On September 5, 2017, a special kind of art exhibition kicked off at the National Museum in Yangon named „Lat Khat Than“ like the project of the British Council. It showed products from Myanmar traditional weaving. Phyu Ei Thein helped curating the event and thus tied in with her work at her father’s art gallery. She participated in a number of similar exhibitions like the „3rd Made in Myanmar Exhibition, The Art of Textile & Accessories – 2016”, at the renowned Lokanat Galleries, Yangon. In 2014 she participated in a special event on the occasion of Aung San Suu Kyi’s 69the birthday. Originally, the exhibit planned to put 69 portraits of Suu Kyi on display, some of them pained by her sister. But some more were added later, among them two by the famous artist Khin Maung Yin who had just died shortly before. The exhibition was held at the River Ayeyarwady Gallery co-founded by her. In November 2012 “The Art of Peace” Art Exhibition took place in the Thiri Hall, Royal Rose Restaurant as a fundraising for the victims of the civil war in Kachin State.

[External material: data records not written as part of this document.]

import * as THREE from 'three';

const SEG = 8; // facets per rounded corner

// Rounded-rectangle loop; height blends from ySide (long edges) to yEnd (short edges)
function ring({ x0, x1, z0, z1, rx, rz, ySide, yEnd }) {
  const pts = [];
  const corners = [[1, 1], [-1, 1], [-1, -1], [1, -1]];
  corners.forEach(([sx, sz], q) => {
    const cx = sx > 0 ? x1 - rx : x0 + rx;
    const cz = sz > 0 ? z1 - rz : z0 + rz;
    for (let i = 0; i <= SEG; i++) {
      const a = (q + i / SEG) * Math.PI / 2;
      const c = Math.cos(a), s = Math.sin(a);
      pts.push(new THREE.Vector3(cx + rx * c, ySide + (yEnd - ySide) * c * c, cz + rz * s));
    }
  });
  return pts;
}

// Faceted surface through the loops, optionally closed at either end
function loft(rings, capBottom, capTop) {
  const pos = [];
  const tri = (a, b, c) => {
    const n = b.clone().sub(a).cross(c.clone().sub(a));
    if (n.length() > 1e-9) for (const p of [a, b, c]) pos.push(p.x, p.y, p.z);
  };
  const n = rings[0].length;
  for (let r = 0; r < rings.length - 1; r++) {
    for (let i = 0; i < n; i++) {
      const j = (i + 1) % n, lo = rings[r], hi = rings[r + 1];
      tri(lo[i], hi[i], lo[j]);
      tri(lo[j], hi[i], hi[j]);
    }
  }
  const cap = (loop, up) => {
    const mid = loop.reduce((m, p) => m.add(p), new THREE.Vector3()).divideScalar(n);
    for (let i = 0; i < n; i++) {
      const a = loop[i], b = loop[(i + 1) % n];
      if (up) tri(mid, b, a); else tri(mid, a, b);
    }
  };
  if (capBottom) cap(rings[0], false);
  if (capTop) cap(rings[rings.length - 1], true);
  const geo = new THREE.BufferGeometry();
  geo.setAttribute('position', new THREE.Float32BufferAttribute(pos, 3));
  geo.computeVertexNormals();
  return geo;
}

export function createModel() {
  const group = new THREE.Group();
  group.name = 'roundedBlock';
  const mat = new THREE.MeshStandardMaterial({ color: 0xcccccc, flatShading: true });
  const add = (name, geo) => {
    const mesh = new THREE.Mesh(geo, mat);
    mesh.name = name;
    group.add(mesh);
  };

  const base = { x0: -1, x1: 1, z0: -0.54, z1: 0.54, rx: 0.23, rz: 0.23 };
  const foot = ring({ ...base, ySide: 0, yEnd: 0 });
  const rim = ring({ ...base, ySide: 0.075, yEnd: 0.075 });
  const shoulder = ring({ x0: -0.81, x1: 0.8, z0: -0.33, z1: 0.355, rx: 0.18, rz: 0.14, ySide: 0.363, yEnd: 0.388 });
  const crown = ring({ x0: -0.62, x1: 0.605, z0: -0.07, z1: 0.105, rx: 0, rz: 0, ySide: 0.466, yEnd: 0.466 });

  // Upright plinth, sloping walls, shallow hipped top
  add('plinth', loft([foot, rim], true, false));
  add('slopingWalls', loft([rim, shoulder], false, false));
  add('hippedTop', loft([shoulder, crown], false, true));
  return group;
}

In Japan, she assisted in holding a number of “Myanmar Art and Crafts” exhibitions from 2006 to 2014.
To assess Phyu Ei Thein’s impact is not yet possible, because she is still performing a lot of activities in a number of professional and societal fields that are absolutely not finished yet. Her many activities grew out of the artistic and social traditions of her family that were broadened by her contacts in Japan and her sense for meaningful innovation. She is now widely recognised as one of the outstanding women of contemporary Myanmar. She has been gifted with many talents which she puts at use to empower other women to get a decent salary for their work and thus reduce their dependency within the rather shaky Myanmar labour market. At the same time connecting Myanmar traditional textile crafts with global technology and international trade thus contributing to uplift the reputation of her country that is often characterised as „backward“ in many regards. Her main motivation seems to be rooted in the Burmese-Buddhist tradition of „helping others“ as a practical way of cohering society. Therefore, it is not an accident that a picture showing her together with Aung San Suu Kyi can be found on her Facebook page, to whom Phyu Ei Thein, an outspoken NLD supporter, by her own account maintains a close relationship.

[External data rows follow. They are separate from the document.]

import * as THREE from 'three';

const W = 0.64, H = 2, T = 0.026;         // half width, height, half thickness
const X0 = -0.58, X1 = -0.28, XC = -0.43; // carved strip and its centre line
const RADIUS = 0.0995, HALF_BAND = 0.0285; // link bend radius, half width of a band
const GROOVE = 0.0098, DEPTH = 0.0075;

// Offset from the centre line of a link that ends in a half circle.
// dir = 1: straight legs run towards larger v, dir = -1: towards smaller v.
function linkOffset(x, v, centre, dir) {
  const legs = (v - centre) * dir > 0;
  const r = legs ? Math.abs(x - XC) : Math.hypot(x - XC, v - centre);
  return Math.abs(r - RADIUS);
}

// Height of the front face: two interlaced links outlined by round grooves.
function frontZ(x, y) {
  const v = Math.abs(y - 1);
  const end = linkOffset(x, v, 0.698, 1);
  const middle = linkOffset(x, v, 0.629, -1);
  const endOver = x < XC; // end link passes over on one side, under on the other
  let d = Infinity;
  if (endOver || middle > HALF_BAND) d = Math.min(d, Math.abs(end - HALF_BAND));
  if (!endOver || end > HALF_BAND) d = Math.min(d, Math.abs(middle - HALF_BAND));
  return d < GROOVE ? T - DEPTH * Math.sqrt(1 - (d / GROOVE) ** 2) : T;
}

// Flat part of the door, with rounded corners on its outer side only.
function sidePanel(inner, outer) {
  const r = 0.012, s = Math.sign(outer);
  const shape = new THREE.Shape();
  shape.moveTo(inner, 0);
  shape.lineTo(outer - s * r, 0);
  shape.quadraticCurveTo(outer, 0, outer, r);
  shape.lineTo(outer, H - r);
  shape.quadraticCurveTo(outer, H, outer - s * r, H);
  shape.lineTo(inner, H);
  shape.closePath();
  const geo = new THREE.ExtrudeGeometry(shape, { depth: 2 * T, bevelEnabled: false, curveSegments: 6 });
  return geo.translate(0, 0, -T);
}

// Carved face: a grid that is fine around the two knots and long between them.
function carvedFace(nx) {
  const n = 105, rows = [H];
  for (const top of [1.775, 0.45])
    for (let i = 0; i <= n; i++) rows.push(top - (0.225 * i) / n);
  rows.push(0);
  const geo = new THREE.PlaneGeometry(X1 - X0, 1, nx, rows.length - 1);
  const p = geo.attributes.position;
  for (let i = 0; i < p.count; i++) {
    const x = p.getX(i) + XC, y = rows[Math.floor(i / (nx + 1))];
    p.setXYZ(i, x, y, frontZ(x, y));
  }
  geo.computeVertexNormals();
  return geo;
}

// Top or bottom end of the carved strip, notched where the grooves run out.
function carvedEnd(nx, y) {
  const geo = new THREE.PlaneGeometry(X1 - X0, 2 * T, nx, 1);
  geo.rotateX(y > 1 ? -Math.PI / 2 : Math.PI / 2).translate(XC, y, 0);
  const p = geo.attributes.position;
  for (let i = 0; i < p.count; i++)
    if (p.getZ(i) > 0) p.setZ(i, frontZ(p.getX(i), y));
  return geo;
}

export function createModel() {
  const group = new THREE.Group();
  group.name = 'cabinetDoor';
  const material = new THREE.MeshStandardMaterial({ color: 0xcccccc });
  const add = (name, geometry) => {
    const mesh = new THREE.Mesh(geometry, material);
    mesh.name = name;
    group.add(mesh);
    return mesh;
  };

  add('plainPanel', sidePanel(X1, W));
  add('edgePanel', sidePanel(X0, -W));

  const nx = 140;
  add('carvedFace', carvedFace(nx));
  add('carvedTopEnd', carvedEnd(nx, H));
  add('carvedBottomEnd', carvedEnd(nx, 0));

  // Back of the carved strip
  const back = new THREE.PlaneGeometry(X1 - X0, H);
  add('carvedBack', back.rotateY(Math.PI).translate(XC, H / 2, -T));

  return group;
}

This biography is based on talks with Phyu Ei Thein during 2019 and 2020. Information provided by people who know her and some sources comes from website and local and international articles and interviews, for example:
Interview with Phyu Ei Thein, Kumudra News Journal, 12 November 2013
Interview ‚The Can Stand on Their Own“, August 26, 2014, Irrawaddy (https://www.irrawaddy.com/in-person/interview/can-stand.html; accessed 17.7.2020)
Interview with Phyu Ei Thein, Popular News, Vol.6, No.49, December 11, 2014
Nandar Aung 2015 Building a sustainable future for Myanmar’s weavers. Myanmar Times 2.1.2015
Gender Equality Network 2018 Transformative Women leaders in Myanmar: 78-84 (https://www.genmyanmar.org/research_and_publications?year=2017; accessed 9.7.2020).
2For some more details see http://www.a-i-t.net/en/residency/2016/04/chaw-ei-thien.php
3The gallery and the shop selling sunflower products is located at No. 54 (1st Fl), Shan Gone St, Myenigon, Sanchaung, Yangon, Myanmar.
4Gender Equality Network 2018 Transformative Women leaders in Myanmar (78-84): 78. (https://www.genmyanmar.org/research_and_publications; accessed 9.7.2020).
5The other rubrics are: Peace, Health and Sport, Education, Social and Others. One can argue that Phyu Ei Thein could have been listed under the other rubrics – with the e4xception of “Health and Sports” as well.